Sequential tracking of every point of an image to be reproduced or processed. A light reader scans the image point-by-point and line-by-line. The reflection of each point of the image is detected by a photoelectric cell and the average value is stored in the memory of a computer, to later compose an image.

Security paper 
The type of paper used for manufacturing valuable documents. It is the support medium used for printing banknotes and for certain security measures. Furthermore, it is in itself a security feature because it contains watermarks and a filament or thread. Commercial papers are mainly supplied with optical whiteners which render them fluorescent, while security paper is not fluorescent.
Security thread 
"A security feature frequently used in banknotes. The thread is sometimes intertwined in the structure of the fibres of the paper (embedded), and sometimes it comes to the surface of the paper at intervals ("window" thread). Security thread can be made of metal or plastic, transparent or opaque, coloured or colourless. If the security thread is completely embedded in the structure of the paper, it is invisible in reflected light but visible when held against the light. In many cases security threads are supplied with printed micro-text. Other variations of security threads are fluorescent printing, holograms, etc. On euro banknotes, the thread is embedded into the paper and has micro-printing."
See-through register 
This is a security feature partially printed on the obverse of the banknote and partially on its reverse. When held against the light, both parts should combine to show the full image. The see-through register makes counterfeiting difficult as it is very complicated to reproduce exactly the two images that make up the motif.
Sensors 
Devices able to detect specific security features on banknotes.
Series (first, second, etc.) 

A unitary series of banknotes of different denominations that form a monetary system. The first series of euro banknotes, issued on 1 January 2002, contains seven denominations (€5, €10, €20, €50, €100, €200 and €500).

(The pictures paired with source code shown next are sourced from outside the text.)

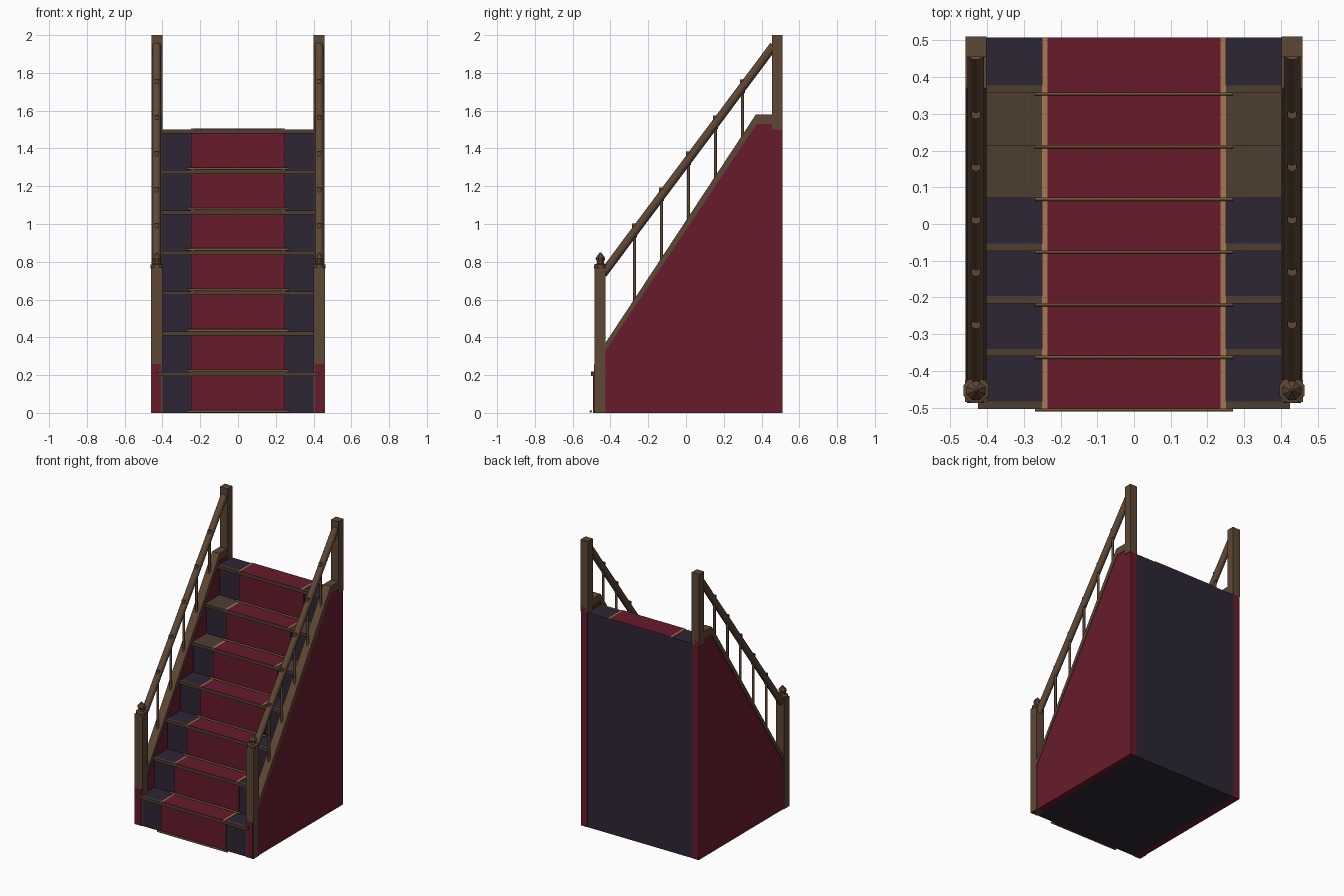
import bpy, bmesh, math
from mathutils import Vector

if "Cube" in bpy.data.objects:
    bpy.data.objects.remove(bpy.data.objects["Cube"])


def mat(name, r, g, b):
    m = bpy.data.materials.new(name)
    m.diffuse_color = (r, g, b, 1)
    m.use_nodes = True
    m.node_tree.nodes["Principled BSDF"].inputs["Base Color"].default_value = m.diffuse_color
    return m


RED = mat("red", 0.135, 0.011, 0.024)
PURPLE = mat("dark_purple", 0.026, 0.019, 0.035)
WOOD = mat("wood", 0.11, 0.063, 0.036)
TREAD = mat("tread_wood", 0.076, 0.048, 0.03)
TAN = mat("tan", 0.38, 0.19, 0.09)
BRASS = mat("brass", 0.19, 0.115, 0.045)


def finish(name, bm, m, smooth=False):
    bmesh.ops.recalc_face_normals(bm, faces=bm.faces)
    me = bpy.data.meshes.new(name)
    bm.to_mesh(me)
    bm.free()
    me.materials.append(m)
    ob = bpy.data.objects.new(name, me)
    bpy.context.collection.objects.link(ob)
    if smooth:
        bpy.context.view_layer.objects.active = ob
        ob.select_set(True)
        bpy.ops.object.shade_smooth_by_angle(angle=math.radians(46))
        ob.select_set(False)
    return ob


def extrude_yz(name, profile, x0, x1, m):
    """Extrude a (y, z) outline from x0 to x1."""
    bm = bmesh.new()
    f = bm.faces.new([bm.verts.new((x0, y, z)) for y, z in profile])
    r = bmesh.ops.extrude_face_region(bm, geom=[f])
    vs = [v for v in r["geom"] if isinstance(v, bmesh.types.BMVert)]
    bmesh.ops.translate(bm, verts=vs, vec=(x1 - x0, 0, 0))
    return finish(name, bm, m)


def box(name, x0, x1, y0, y1, z0, z1, m):
    return extrude_yz(name, [(y0, z0), (y1, z0), (y1, z1), (y0, z1)], x0, x1, m)


def rod(name, a, b, radius, sides, m):
    a, b = Vector(a), Vector(b)
    bm = bmesh.new()
    bmesh.ops.create_cone(bm, cap_ends=True, segments=sides, radius1=radius,
                          radius2=radius, depth=(b - a).length)
    q = Vector((0, 0, 1)).rotation_difference(b - a)
    bm.transform(q.to_matrix().to_4x4())
    bmesh.ops.translate(bm, verts=bm.verts, vec=(a + b) / 2)
    return finish(name, bm, m, True)


def lathe(name, profile, x, y, sides, m):
    """Stack rings of (radius, z) around a vertical axis."""
    bm = bmesh.new()
    rings = [[bm.verts.new((x + r * math.cos(t), y + r * math.sin(t), z))
              for t in [2 * math.pi * (i + 0.5) / sides for i in range(sides)]]
             for r, z in profile]
    for a, b in zip(rings, rings[1:]):
        for i in range(sides):
            j = (i + 1) % sides
            bm.faces.new((a[i], a[j], b[j], b[i]))
    bm.faces.new(rings[0])
    bm.faces.new(rings[-1])
    return finish(name, bm, m)


STEPS, RISE, RUN, BACK = 7, 1.5 / 7, 0.1433, 0.508

# Solid stepped body
outline = [(BACK, 0)]
for k in range(STEPS):
    y = -0.483 + RUN * k
    outline += [(y, RISE * k), (y, RISE * (k + 1))]
outline.append((BACK, RISE * STEPS))
extrude_yz("stair_body", outline, -0.412, 0.412, PURPLE)

for k in range(STEPS):
    front = -0.503 + RUN * k
    riser = front + 0.02
    z0, z1 = RISE * k, RISE * (k + 1)
    last = k == STEPS - 1
    end = BACK if last else front + RUN + 0.015
    # Tread nosing, with the full wooden tread showing on two steps
    hw = 0.425 if k == 0 else 0.412
    deep = riser + RUN if k in (4, 5) else riser
    box("tread", -hw, hw, front, deep, z1 - 0.02, z1 + 0.001, TREAD)
    # Carpet runner with edge bands
    box("carpet_riser", -0.25, 0.25, riser - 0.009, riser + 0.002, z0, z1 - 0.015, RED)
    box("carpet_tread", -0.235, 0.235, front, end, z1 - 0.001, z1 + 0.005, RED)
    for s in (-1, 1):
        xs = sorted((s * 0.235, s * 0.25))
        box("carpet_edge", *xs, front, end, z1 - 0.001, z1 + 0.005, TAN)
    # Carpet rod at the foot of the riser
    rod("carpet_rod", (-0.27, riser - 0.021, z0 + 0.008),
        (0.27, riser - 0.021, z0 + 0.008), 0.0065, 8, BRASS)


def rail_z(y):
    return 0.755 + 1.338 * (y + 0.425)


for s in (-1, 1):
    cx = s * 0.43
    # Side panel and sloping trim
    extrude_yz("side_panel", [(-0.487, 0), (0.51, 0), (0.51, 1.53), (0.37, 1.53),
                              (-0.487, 0.255)], s * 0.408, s * 0.455, RED)
    extrude_yz("side_trim", [(-0.43, 0.325), (0.375, 1.53), (0.46, 1.53), (0.46, 1.58),
                             (0.37, 1.58), (-0.43, 0.365)], s * 0.402, s * 0.459, WOOD)
    # Lower newel post with finial
    box("lower_newel", cx - 0.03, cx + 0.03, -0.485, -0.425, 0, 0.77, WOOD)
    lathe("newel_finial", [(0.036, 0.765), (0.037, 0.785), (0.022, 0.79), (0.02, 0.8),
                           (0.028, 0.818), (0.02, 0.83), (0.003, 0.85)],
          cx, -0.453, 8, WOOD)
    # Upper newel post
    box("upper_newel", cx - 0.029, cx + 0.029, 0.455, 0.51, 1.5, 2.0, WOOD)
    # Handrail
    rod("handrail", (cx, -0.44, rail_z(-0.44)), (cx, 0.465, rail_z(0.465)),
        0.0225, 12, WOOD)
    # Balusters with a peg head above the rail
    for i in range(5):
        y = -0.272 + 0.1427 * i
        foot = 0.345 + 1.515 * (y + 0.43)
        rod("baluster", (cx, y, foot), (cx, y, rail_z(y)), 0.0085, 8, WOOD)
        rod("baluster_peg", (cx, y, rail_z(y) - 0.03), (cx, y, rail_z(y) + 0.042),
            0.0135, 10, WOOD)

Silkscreen printing 
A printing process in which the ink is applied onto the paper through a metal or fibre mesh. The ink passes onto the paper through the areas not blocked by the mesh. Optically variable ink (OVI) is applied to banknotes using this technique.
Specimen 
"A legitimate banknote marked, by printing or a perforation system, with the word ""specimen"" to make it a banknote of reference for consultation, study and analysis. In Spanish, the word espécimen is used."
Stars of the European Union 
These form part of the European Union symbol that appears on euro banknotes. The twelve stars of the symbol allude to the dynamism and harmony of modern-day Europe.
Substrate 
This is the material on which an image is printed, such as paper, plastic, etc. In the majority of cases, banknotes are printed on paper. For euro banknotes the substrate, printing medium, is paper.